Sounds simple enough since my father never had a middle name, and my mother’s middle name was May. But at birth my mother was Evelyn May Kosoglad. Koso what? you ask. Can you say that again?
No one ever gets it right the first time, but as one cousin said. “It’s just ‘O-so-glad with a K.’”
Sort of friendly, I thought, until I learned the true meaning. In Russia, where all my grandparents were born, the odd moniker meant cross-eyed. So what did this say about my family? Did my great great great grandfather make his way in this world staring at his toes? Why else would he pick a disgusting name like that? I soon began researching the origin of this nightmare.
Most Europeans acquired surnames around 1000 A.D., but Jews weren’t assigned until the early 1800s when Napoleon came to power and was busy conquering the world.

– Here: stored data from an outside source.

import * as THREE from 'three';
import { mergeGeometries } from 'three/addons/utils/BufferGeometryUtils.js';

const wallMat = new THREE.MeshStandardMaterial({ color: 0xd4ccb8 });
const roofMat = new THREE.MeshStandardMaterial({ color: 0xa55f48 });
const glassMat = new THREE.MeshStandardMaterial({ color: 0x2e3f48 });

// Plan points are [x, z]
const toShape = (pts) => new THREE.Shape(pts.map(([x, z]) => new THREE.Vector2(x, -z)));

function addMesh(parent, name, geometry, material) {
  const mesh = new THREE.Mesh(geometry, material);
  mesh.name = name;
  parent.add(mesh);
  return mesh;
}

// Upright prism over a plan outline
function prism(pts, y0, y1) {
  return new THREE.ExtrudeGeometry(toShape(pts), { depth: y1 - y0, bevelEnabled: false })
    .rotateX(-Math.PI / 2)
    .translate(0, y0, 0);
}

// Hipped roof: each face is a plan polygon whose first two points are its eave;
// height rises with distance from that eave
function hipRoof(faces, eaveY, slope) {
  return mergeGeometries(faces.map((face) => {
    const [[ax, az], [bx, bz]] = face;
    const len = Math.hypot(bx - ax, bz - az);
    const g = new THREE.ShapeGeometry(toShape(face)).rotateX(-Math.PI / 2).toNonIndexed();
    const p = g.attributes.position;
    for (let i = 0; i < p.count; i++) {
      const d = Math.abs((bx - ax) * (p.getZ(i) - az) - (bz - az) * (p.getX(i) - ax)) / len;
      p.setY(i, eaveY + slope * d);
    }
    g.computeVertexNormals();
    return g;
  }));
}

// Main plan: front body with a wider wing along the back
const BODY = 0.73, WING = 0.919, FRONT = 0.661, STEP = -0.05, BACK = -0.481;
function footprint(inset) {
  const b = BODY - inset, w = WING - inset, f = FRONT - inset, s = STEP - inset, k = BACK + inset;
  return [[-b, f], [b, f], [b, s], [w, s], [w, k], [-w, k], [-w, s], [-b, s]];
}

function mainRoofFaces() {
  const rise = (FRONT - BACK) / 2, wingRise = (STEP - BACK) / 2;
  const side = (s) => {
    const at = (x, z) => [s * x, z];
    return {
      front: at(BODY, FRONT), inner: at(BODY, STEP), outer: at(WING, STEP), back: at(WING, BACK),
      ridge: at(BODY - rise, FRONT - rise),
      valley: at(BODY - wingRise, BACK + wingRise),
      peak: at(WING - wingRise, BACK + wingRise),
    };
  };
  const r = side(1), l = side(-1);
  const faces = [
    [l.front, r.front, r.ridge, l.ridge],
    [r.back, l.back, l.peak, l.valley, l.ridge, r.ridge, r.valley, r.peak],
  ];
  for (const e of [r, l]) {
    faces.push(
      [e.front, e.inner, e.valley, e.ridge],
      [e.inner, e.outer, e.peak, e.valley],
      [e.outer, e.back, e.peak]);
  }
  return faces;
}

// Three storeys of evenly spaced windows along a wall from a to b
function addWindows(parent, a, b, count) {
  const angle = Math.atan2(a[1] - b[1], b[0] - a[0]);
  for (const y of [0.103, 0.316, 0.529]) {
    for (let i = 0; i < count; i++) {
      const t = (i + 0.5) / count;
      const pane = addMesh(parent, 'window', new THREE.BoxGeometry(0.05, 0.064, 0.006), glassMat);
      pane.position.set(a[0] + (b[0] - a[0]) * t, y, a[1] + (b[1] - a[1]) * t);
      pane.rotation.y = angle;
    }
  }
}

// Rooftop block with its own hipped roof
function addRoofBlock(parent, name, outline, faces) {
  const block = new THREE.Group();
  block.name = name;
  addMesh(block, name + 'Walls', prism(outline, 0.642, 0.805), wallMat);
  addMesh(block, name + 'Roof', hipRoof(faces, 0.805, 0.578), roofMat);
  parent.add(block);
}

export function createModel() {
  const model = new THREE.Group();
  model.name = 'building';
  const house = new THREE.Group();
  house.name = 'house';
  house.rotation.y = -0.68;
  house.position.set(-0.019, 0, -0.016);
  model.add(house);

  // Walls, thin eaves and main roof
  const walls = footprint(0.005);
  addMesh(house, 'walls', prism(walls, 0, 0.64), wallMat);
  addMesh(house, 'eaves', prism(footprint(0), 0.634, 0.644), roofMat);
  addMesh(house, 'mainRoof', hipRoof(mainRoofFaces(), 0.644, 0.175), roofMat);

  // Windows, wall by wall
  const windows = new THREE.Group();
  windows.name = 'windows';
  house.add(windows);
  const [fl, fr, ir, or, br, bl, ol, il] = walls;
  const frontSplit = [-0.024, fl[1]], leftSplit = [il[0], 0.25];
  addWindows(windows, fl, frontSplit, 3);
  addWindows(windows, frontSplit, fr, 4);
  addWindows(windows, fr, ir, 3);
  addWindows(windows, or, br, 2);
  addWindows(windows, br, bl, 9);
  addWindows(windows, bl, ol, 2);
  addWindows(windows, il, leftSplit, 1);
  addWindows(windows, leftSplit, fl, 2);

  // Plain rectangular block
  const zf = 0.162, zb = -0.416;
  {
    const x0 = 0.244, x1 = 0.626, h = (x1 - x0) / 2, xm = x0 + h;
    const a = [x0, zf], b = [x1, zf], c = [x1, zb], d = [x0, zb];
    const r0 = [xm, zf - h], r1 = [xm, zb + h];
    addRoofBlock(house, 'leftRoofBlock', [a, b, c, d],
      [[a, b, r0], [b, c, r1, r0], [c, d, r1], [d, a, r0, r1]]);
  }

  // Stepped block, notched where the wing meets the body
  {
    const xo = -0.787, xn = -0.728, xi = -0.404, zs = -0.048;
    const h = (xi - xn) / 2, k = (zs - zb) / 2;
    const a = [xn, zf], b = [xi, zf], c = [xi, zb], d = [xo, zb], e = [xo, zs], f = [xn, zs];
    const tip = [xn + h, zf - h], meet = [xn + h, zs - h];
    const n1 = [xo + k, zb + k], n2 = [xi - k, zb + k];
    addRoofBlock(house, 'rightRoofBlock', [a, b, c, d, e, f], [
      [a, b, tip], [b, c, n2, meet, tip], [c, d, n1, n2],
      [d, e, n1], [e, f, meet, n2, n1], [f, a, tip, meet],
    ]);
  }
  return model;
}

I guess they suddenly felt the need for full identification to serve in the czar’s army, or more likely to escape it.
Before then, people only used first names, and further clarification was only needed when there were two Peters or two Charles in town. In those days they either used the father’s name, like Peter, son of John, who became Peter Johnson, or they selected the family’s profession, like Charles son of the Goldsmith, who naturally became Charles Goldsmith.
But each last name changed in every generation.
So if Peter had a son John, he became John Peterson, but only until John had a child of his own. If John named his own son William, the boy then became William Johnson. In effect, each family created a totally different last name every twenty years or so, which got more than a little confusing.
|I suddenly have empathy for cross-eyed people.|
How did they solve this problem? Russia, always the innovator, produced a new plan. Everyone could pick a surname, but the prettier it was, the more you paid for the privilege.And that was the problem.
My ancestors were obviously short a couple kopeks so buying a decent name was out of the question. Unable to bribe the government officials, the poorest of the peasants were assigned nasty names—like the Russian equivalents of dumb, lazy, stupid, and (I sigh), a little cross eyed.
That was my mother’s inheritance.
My mother's family luckily emigrated to America in the early nineteen hundreds. Born in the twenties, Evelyn May Kosoglad was one of six children, five girls and a boy, which made my Uncle Sol the only one stuck with his surname for life. Married with three children, he solved the problem once and for all. Sol petitioned a Michigan court and changed Kosoglad to Keller, finally ending the tyranny of the czar and any future cross-eyed descendants.
And the moral of this story is: Don’t take our freedoms for granted. My family now owns stock in Lenscrafters, and our eyes see straight ahead.